JUST IN: Police continue to arrest trespassers to this show. Although there’s no current plan to paint over the works, said to be likely located somewhere under Williamsburg, the NYPD is determined not to allow anyone to see them, citing safety and security concerns. Pictures on the Internet, though, show that some of the paintings have already been vandalized.
What you may experience walking the streets of New York at any given moment may follow you long after. That’s above the ground and no, it’s nothing to do with dogs. But what’s happening below your steps, you can only imagine.
Now here’s something you may be walking on too: a secret art show, hidden within the walls of an abandoned subway station that neither you, nor most of the 8 million people living in this city, will be invited to attend. Ever.
“The Underbelly Project,” the creation of street artists Workhorse and PAC, and 103 other guests from around the world, is just such a show. By the way, they all would rather be referred to only by pseudonymous. Because, first, graffiti art is deemed vandalism in New York and, therefore, illegal, and also because the MTA, which owns the subway tunnels, would never allow such a venture to go on in its property.
It took 18 months of grueling work to put together the project and only a few hours to document it and seal the access to its premises for good. Perhaps some day it’ll be unexpectedly discovered like a time capsule by an urban archaeologist of the future. For art historians of the same period, though, it won’t be hard to realize that it rather memorializes a time prior to its own existence.
Its inaccessibility and likely ephemeral nature is designed to evoke the punk-anarchic spirit of the urban art scene of the 1970s New York. Yet apart its brutal logistics and still real threat of persecution, the show is closer to a rehashing of the long-lost rebellious attitude that marked pioneers of the era, by now, either gone or co-opted for good by the established art world.
A quixotic nihilism pervades PAC’s summation of the project: “Collectors can’t buy the art.

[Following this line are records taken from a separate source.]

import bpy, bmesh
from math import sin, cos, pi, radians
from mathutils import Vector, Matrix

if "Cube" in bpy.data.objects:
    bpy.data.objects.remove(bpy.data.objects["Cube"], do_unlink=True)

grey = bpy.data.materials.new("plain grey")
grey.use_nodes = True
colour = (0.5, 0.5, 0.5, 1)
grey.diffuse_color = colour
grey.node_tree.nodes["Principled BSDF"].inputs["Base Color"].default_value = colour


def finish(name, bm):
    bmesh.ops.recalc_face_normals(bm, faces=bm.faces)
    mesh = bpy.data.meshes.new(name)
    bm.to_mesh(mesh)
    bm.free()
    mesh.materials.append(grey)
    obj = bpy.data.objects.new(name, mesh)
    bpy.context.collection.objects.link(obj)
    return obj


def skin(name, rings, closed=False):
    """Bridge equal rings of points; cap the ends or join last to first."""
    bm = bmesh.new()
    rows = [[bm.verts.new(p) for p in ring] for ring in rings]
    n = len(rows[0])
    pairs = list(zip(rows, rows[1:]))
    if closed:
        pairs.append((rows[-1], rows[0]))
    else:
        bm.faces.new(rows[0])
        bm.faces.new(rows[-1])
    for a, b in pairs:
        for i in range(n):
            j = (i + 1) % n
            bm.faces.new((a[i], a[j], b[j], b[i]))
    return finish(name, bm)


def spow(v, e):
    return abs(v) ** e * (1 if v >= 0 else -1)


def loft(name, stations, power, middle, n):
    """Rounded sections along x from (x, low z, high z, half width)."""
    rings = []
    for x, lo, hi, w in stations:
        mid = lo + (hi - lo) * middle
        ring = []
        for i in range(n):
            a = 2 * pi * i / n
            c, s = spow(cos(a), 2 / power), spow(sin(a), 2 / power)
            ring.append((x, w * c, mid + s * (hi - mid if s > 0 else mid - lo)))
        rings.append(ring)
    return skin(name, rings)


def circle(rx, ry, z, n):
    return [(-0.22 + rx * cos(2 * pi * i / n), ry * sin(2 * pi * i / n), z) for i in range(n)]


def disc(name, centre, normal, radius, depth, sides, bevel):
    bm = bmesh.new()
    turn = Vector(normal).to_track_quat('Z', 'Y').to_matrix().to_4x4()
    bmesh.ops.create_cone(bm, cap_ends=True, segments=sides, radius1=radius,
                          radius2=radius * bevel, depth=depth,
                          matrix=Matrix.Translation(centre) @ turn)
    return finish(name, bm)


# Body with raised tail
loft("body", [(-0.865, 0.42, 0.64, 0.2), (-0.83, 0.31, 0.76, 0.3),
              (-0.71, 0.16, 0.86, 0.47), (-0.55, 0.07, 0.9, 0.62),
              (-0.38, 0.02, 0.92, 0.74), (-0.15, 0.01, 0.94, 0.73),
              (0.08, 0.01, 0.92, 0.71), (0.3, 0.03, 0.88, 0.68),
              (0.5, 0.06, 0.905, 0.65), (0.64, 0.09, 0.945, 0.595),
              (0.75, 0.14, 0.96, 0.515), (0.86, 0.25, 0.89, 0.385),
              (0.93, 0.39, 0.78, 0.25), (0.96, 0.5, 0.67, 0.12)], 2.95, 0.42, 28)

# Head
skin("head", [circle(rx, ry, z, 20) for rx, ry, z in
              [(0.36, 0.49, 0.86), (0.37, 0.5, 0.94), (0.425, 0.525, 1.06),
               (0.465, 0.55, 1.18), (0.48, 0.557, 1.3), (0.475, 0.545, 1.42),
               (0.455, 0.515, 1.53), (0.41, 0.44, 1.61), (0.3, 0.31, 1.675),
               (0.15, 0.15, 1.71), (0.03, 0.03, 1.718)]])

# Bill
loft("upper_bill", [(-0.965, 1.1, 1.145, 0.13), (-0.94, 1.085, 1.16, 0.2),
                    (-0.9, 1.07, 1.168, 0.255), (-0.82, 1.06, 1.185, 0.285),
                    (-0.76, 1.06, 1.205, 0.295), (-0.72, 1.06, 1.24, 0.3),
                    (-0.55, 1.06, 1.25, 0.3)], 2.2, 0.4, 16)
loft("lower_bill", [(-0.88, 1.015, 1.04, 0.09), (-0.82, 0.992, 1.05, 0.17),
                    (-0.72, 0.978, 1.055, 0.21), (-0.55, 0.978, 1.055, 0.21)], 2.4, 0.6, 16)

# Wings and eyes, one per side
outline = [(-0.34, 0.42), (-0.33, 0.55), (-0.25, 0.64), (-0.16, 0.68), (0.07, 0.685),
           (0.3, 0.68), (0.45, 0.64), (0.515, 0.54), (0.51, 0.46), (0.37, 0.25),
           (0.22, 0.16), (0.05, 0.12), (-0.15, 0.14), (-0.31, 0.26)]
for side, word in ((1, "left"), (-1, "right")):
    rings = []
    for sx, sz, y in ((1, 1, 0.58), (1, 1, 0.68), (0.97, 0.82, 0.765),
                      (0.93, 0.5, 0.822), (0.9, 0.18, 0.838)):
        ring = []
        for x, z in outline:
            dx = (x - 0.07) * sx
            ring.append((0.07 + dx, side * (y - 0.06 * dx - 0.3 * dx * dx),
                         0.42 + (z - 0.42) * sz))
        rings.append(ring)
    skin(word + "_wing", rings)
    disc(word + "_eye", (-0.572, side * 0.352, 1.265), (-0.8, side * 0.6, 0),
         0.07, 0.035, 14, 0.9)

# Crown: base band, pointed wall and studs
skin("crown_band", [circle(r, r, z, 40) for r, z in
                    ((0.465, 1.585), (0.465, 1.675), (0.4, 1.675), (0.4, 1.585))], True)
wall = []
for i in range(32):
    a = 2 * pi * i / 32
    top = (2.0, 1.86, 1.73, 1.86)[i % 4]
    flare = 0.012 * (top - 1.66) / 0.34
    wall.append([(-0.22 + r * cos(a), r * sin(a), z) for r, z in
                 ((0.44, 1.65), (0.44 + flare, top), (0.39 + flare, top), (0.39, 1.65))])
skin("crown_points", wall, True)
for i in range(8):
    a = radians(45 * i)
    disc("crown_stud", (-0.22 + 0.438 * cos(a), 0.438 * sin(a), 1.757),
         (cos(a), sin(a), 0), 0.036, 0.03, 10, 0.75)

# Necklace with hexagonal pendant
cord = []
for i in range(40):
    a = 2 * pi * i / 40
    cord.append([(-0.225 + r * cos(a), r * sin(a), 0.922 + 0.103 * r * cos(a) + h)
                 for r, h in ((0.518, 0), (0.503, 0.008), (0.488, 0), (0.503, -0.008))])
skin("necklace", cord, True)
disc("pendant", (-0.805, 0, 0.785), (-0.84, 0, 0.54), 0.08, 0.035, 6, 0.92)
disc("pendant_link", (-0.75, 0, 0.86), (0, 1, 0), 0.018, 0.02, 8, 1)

The public can’t see it. And the only people with a chance of stumbling across it are the urban explorers who prowl the city’s hidden infrastructure or employees of the MTA.
This being New York and all, though, we wouldn’t be surprised if, as we speak, some fat cat isn’t already planning on bringing the show up to the surface. But it’d probably be equally exclusive – red velvet rope and bouncers galore included -, another A-list-only event neither you nor the rest of those 8 million souls would ever be invited to.